> **Data in this exercise**:

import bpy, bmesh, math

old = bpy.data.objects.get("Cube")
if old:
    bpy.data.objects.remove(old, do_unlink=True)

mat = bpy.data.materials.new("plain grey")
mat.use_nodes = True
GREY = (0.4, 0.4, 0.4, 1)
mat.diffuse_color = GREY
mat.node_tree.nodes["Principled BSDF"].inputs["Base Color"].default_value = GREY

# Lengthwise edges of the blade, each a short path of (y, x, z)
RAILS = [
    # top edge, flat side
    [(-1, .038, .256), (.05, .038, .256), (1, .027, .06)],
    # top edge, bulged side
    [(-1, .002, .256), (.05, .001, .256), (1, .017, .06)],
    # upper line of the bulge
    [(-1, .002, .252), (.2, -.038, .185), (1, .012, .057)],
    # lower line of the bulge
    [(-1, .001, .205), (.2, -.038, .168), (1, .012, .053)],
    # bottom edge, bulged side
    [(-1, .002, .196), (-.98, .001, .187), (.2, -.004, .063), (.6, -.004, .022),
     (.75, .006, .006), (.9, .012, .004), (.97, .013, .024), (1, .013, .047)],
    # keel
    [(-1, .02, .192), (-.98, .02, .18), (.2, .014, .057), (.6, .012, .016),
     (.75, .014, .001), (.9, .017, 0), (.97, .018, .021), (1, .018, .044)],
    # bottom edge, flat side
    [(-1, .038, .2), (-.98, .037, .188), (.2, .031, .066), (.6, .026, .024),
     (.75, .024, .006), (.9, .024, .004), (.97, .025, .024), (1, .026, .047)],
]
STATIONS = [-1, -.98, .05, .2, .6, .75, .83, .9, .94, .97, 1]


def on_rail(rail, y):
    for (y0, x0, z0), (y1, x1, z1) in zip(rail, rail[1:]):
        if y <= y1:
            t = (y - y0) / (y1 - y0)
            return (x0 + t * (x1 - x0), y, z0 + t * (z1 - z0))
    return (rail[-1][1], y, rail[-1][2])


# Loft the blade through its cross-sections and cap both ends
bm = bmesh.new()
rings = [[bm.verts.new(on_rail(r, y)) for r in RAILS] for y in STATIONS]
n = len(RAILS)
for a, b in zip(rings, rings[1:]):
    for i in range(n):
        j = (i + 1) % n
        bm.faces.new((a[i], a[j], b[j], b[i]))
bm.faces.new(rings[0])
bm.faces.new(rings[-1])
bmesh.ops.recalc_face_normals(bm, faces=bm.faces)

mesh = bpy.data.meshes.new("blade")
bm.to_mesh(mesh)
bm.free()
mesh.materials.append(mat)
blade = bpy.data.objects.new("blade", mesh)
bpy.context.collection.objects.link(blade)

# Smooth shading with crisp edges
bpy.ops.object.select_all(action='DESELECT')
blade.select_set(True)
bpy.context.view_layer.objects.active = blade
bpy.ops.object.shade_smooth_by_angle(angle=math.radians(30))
...
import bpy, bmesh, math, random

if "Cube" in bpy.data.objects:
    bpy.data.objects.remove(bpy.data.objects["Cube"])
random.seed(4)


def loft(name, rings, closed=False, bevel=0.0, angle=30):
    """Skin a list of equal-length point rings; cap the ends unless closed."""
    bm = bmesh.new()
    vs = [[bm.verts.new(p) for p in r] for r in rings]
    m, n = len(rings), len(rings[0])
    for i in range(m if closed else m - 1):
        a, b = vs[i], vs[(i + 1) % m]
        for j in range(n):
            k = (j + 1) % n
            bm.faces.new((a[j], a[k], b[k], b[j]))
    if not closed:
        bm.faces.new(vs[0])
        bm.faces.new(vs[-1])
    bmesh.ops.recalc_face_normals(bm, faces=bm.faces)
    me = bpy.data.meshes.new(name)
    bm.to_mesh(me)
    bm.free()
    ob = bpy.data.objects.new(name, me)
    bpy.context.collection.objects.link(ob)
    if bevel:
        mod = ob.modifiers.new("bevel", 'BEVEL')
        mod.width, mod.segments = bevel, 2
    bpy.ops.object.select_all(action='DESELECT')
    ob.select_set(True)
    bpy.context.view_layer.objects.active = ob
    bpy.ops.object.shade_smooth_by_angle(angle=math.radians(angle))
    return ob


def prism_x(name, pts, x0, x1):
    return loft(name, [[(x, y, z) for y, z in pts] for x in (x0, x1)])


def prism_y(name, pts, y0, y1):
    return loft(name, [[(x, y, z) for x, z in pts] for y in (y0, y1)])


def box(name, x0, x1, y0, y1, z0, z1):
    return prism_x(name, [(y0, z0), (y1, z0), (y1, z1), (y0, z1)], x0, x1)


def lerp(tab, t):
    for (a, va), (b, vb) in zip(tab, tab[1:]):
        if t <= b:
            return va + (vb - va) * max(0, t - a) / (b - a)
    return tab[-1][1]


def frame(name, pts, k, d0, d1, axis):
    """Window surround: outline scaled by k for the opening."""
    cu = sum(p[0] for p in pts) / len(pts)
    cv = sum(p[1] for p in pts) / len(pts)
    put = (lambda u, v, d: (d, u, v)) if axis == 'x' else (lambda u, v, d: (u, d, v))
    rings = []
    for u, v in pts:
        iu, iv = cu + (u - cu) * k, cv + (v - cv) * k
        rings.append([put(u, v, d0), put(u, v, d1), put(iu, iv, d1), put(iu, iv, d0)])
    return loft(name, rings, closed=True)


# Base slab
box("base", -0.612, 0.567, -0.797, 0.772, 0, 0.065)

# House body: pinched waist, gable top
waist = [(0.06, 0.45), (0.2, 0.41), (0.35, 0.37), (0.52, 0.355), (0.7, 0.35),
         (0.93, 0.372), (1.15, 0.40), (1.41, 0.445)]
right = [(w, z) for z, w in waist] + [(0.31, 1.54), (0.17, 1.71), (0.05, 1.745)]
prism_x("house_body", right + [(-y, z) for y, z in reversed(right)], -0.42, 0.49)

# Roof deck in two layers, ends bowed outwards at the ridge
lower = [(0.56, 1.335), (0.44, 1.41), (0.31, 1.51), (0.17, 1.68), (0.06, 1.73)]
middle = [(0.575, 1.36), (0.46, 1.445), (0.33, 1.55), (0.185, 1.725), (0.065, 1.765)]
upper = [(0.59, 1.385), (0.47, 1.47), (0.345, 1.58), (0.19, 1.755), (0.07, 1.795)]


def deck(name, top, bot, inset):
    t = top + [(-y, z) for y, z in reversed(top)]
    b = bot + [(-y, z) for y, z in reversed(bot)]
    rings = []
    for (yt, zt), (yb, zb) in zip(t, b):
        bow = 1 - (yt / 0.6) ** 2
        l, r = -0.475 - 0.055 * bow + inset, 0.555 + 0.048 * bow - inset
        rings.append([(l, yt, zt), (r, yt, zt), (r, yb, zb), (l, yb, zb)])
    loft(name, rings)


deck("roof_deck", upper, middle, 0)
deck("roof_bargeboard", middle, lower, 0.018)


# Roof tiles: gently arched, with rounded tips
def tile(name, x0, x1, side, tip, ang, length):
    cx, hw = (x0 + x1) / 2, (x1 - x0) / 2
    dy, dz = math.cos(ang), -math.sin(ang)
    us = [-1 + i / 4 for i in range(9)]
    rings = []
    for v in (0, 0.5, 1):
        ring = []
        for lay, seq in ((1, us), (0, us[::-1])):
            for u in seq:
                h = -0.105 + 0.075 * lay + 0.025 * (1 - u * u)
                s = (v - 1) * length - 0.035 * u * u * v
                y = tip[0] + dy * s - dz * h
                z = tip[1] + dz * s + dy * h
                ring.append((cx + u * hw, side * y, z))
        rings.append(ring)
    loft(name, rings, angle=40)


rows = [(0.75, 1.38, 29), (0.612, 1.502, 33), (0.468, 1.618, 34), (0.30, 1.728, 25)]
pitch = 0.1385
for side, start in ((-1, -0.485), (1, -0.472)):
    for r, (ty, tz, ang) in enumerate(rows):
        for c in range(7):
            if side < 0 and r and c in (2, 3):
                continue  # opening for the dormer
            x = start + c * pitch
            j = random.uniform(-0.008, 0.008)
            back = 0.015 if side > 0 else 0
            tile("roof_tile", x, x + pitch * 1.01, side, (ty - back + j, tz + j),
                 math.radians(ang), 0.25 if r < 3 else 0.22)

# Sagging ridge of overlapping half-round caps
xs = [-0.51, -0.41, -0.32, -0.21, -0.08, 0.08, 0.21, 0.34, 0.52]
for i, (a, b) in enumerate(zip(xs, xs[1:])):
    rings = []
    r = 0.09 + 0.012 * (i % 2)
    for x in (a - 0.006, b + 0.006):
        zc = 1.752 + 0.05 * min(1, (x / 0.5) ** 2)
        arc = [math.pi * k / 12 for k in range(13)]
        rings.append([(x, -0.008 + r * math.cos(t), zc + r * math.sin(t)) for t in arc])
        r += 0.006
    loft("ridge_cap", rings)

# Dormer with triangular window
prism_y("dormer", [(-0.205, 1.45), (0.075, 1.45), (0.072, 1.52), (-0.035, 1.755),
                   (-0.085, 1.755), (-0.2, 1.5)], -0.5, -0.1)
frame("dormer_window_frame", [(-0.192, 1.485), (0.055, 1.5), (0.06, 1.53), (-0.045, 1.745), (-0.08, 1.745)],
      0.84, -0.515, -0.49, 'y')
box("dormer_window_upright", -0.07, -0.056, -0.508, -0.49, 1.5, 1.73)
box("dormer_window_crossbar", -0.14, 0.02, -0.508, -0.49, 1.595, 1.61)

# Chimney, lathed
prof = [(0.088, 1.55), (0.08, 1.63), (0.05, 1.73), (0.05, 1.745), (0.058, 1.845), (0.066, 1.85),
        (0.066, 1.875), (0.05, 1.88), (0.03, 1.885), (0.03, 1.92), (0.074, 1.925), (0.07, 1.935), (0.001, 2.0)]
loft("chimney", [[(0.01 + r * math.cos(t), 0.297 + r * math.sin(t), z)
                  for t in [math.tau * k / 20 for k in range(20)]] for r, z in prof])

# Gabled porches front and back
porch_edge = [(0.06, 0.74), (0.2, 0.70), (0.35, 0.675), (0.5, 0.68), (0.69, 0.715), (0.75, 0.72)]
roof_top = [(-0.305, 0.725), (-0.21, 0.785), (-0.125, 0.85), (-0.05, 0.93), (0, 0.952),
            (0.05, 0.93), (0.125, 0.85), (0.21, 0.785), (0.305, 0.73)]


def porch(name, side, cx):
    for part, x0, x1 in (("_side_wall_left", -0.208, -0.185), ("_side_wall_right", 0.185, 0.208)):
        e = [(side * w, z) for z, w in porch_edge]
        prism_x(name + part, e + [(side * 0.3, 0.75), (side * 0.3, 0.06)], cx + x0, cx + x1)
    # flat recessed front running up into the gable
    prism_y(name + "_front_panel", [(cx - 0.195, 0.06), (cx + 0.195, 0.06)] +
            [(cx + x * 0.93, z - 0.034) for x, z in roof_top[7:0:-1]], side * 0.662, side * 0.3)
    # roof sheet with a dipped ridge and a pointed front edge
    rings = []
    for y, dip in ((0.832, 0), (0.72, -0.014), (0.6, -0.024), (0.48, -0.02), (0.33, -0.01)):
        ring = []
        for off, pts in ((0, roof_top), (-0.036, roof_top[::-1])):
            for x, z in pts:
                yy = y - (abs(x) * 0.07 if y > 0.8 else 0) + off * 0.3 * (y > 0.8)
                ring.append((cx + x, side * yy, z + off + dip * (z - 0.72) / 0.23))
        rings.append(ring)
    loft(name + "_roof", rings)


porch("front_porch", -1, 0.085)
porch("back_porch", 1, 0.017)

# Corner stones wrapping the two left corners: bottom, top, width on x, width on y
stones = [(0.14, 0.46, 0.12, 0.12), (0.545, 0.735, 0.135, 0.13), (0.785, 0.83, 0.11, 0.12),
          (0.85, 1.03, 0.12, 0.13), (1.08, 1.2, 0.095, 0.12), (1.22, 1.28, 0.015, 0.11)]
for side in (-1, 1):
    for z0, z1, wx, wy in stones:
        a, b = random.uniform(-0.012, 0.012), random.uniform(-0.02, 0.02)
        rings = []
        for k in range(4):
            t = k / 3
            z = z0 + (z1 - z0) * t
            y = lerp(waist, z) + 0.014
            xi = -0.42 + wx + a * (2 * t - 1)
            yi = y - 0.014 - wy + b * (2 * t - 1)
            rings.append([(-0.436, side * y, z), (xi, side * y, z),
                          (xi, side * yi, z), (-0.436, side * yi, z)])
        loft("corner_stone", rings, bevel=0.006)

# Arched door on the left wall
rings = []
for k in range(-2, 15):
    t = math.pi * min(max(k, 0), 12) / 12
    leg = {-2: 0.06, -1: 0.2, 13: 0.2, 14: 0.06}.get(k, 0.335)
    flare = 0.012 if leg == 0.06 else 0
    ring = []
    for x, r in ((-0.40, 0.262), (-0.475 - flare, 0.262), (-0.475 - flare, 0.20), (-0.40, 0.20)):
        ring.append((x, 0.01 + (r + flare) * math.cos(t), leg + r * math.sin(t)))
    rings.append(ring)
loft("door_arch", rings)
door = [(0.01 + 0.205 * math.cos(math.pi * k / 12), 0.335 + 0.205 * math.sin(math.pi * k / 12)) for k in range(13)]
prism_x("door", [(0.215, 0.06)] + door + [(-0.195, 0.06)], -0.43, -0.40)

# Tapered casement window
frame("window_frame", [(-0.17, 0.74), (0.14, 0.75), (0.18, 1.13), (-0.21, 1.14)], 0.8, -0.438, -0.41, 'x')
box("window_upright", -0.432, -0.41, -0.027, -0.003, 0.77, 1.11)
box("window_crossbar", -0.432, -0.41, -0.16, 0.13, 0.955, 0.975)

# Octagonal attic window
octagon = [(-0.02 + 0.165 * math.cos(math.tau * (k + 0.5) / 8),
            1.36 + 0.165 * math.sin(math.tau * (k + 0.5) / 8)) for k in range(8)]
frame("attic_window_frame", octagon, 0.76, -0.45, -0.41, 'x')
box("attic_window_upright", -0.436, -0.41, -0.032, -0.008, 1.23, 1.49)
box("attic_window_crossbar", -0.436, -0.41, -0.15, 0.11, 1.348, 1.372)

> **Instructions to follow**:
Starting with the line above that holds "0.772, 0, 0.065)" and stopping with the line that holds "for side, start", reproduce each line exactly, omitting all other lines.

> **Task response**:
box("base", -0.612, 0.567, -0.797, 0.772, 0, 0.065)

# House body: pinched waist, gable top
waist = [(0.06, 0.45), (0.2, 0.41), (0.35, 0.37), (0.52, 0.355), (0.7, 0.35),
         (0.93, 0.372), (1.15, 0.40), (1.41, 0.445)]
right = [(w, z) for z, w in waist] + [(0.31, 1.54), (0.17, 1.71), (0.05, 1.745)]
prism_x("house_body", right + [(-y, z) for y, z in reversed(right)], -0.42, 0.49)

# Roof deck in two layers, ends bowed outwards at the ridge
lower = [(0.56, 1.335), (0.44, 1.41), (0.31, 1.51), (0.17, 1.68), (0.06, 1.73)]
middle = [(0.575, 1.36), (0.46, 1.445), (0.33, 1.55), (0.185, 1.725), (0.065, 1.765)]
upper = [(0.59, 1.385), (0.47, 1.47), (0.345, 1.58), (0.19, 1.755), (0.07, 1.795)]


def deck(name, top, bot, inset):
    t = top + [(-y, z) for y, z in reversed(top)]
    b = bot + [(-y, z) for y, z in reversed(bot)]
    rings = []
    for (yt, zt), (yb, zb) in zip(t, b):
        bow = 1 - (yt / 0.6) ** 2
        l, r = -0.475 - 0.055 * bow + inset, 0.555 + 0.048 * bow - inset
        rings.append([(l, yt, zt), (r, yt, zt), (r, yb, zb), (l, yb, zb)])
    loft(name, rings)


deck("roof_deck", upper, middle, 0)
deck("roof_bargeboard", middle, lower, 0.018)


# Roof tiles: gently arched, with rounded tips
def tile(name, x0, x1, side, tip, ang, length):
    cx, hw = (x0 + x1) / 2, (x1 - x0) / 2
    dy, dz = math.cos(ang), -math.sin(ang)
    us = [-1 + i / 4 for i in range(9)]
    rings = []
    for v in (0, 0.5, 1):
        ring = []
        for lay, seq in ((1, us), (0, us[::-1])):
            for u in seq:
                h = -0.105 + 0.075 * lay + 0.025 * (1 - u * u)
                s = (v - 1) * length - 0.035 * u * u * v
                y = tip[0] + dy * s - dz * h
                z = tip[1] + dz * s + dy * h
                ring.append((cx + u * hw, side * y, z))
        rings.append(ring)
    loft(name, rings, angle=40)


rows = [(0.75, 1.38, 29), (0.612, 1.502, 33), (0.468, 1.618, 34), (0.30, 1.728, 25)]
pitch = 0.1385
for side, start in ((-1, -0.485), (1, -0.472)):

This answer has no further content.